This accounts for the abrupt change in style between the sombre polyphonic motet-style insertions and the continuous, narrative-based semi-operatic setting of the Vulgate text of John’s Passion. In this performance the Evangelist is a mezzo soprano, singing in a relatively strict measure with other characters and turbae  interjections. In this mix of recitative and arioso, it is mostly the chorus and the Christus that have the string accompaniment after the opening section. An attempt to colour the narrative and make it more dramatic by introducing changes of instrumentation into the substantial continuo line – cello, double bass, theorbo, archlute, triple harp, bass viol, organ and harpsichord – is only partially successful in making the Passion more dramatic and fluid. The text is predominantly set in major keys, with none of the modal flavour that makes the Germanic Passion narratives so antiquely ambivalent and soul-searching. This just sounds like post-Cavalli on a dull day.

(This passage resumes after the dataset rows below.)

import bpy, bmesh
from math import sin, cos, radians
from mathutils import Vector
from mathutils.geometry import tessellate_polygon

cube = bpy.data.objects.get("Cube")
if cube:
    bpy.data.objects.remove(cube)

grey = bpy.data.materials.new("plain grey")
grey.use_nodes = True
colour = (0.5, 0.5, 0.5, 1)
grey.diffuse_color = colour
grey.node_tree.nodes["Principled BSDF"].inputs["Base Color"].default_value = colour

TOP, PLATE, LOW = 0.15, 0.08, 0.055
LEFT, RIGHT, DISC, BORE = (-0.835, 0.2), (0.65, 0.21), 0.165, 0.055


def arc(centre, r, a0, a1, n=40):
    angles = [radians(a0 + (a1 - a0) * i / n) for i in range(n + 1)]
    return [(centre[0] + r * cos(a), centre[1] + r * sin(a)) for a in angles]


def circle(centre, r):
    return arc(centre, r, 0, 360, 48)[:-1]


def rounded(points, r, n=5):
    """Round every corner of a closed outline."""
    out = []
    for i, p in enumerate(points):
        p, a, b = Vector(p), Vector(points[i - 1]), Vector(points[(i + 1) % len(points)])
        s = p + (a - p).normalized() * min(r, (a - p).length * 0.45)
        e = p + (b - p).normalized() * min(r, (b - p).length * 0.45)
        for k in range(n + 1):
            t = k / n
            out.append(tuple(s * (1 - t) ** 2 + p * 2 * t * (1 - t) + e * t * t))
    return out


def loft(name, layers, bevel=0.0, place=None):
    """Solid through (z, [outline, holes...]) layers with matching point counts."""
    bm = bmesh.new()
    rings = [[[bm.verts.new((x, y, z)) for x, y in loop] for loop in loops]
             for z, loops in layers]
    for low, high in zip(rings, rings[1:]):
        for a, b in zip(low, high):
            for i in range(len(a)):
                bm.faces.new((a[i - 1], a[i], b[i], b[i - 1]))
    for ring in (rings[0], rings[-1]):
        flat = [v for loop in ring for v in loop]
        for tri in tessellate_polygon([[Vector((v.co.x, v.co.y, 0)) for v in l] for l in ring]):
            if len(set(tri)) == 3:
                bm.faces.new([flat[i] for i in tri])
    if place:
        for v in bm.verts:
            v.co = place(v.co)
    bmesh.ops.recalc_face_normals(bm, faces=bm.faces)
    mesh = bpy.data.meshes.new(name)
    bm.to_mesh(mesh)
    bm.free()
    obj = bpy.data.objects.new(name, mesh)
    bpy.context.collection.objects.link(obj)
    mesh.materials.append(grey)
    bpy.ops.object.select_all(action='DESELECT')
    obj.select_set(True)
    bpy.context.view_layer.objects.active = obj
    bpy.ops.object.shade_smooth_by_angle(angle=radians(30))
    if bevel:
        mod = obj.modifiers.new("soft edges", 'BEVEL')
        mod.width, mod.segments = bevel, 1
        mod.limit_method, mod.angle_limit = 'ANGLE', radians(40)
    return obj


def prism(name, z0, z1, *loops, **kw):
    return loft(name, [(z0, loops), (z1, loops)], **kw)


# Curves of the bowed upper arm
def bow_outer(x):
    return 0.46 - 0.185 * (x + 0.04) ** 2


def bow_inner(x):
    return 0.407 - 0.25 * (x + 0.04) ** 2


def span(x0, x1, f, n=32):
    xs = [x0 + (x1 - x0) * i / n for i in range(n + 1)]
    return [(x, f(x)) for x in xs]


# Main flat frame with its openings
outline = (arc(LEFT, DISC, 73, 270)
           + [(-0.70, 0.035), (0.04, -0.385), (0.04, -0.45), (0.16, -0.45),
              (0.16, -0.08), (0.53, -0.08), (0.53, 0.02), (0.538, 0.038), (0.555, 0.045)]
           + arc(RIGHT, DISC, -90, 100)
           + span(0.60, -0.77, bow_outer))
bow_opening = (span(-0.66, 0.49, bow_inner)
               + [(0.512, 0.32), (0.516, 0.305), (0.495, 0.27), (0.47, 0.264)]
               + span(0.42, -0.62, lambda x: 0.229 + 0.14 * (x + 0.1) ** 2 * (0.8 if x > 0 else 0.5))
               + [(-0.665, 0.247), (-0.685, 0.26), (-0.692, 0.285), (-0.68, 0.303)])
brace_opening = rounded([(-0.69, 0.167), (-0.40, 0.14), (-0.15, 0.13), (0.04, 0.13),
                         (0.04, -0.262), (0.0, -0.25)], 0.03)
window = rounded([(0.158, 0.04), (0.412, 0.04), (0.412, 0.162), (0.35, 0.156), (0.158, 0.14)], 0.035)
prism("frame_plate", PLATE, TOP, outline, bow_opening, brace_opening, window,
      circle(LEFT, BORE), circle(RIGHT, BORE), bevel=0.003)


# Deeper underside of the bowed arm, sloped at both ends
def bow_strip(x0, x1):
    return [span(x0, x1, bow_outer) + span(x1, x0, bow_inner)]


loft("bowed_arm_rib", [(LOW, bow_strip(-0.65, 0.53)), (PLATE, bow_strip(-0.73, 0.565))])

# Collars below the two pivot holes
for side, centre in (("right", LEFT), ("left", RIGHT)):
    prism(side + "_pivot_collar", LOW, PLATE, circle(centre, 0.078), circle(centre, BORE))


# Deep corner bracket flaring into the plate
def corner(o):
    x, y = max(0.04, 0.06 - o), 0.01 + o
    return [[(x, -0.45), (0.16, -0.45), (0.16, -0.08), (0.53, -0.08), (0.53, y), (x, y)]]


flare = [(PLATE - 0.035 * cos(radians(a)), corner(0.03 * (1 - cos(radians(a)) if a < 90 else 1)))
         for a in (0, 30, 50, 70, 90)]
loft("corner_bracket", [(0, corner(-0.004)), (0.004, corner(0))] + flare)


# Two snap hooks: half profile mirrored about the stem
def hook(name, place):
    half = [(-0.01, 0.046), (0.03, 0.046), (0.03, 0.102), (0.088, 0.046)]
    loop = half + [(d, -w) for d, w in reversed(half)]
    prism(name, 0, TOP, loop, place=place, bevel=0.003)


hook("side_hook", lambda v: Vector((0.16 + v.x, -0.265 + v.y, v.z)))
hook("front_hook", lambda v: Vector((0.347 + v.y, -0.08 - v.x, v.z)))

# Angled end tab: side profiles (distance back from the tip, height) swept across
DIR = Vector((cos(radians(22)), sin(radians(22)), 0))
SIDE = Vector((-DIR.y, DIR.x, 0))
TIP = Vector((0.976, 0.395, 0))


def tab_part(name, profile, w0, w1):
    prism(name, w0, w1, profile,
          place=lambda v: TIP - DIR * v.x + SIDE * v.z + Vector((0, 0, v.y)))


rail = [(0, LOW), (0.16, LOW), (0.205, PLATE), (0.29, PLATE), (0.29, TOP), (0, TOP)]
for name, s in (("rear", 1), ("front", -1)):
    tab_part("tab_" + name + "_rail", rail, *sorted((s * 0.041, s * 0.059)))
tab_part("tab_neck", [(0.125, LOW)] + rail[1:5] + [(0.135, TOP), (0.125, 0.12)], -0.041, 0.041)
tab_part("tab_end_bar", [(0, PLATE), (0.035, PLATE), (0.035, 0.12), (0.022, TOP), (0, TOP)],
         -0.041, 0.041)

It is partly that the singers – all bar two of whom are drawn from the well-prepared and well-known chorus – are not really specialists in this kind of music, so the effect is rather dated, and the vocal characterization and fluency we now expect from HIP performances just isn’t there.

As you can tell, I do not find this work – in this performance – a transformative experience. But recordings of Alessandro Scarlatti’s Passion secundum Johannem  are not that common, so while I prefer the Schola Cantorum Basiliensis version with Rene Jacobs under Fritz Neff, I’m glad to have heard it.

David Stancliffe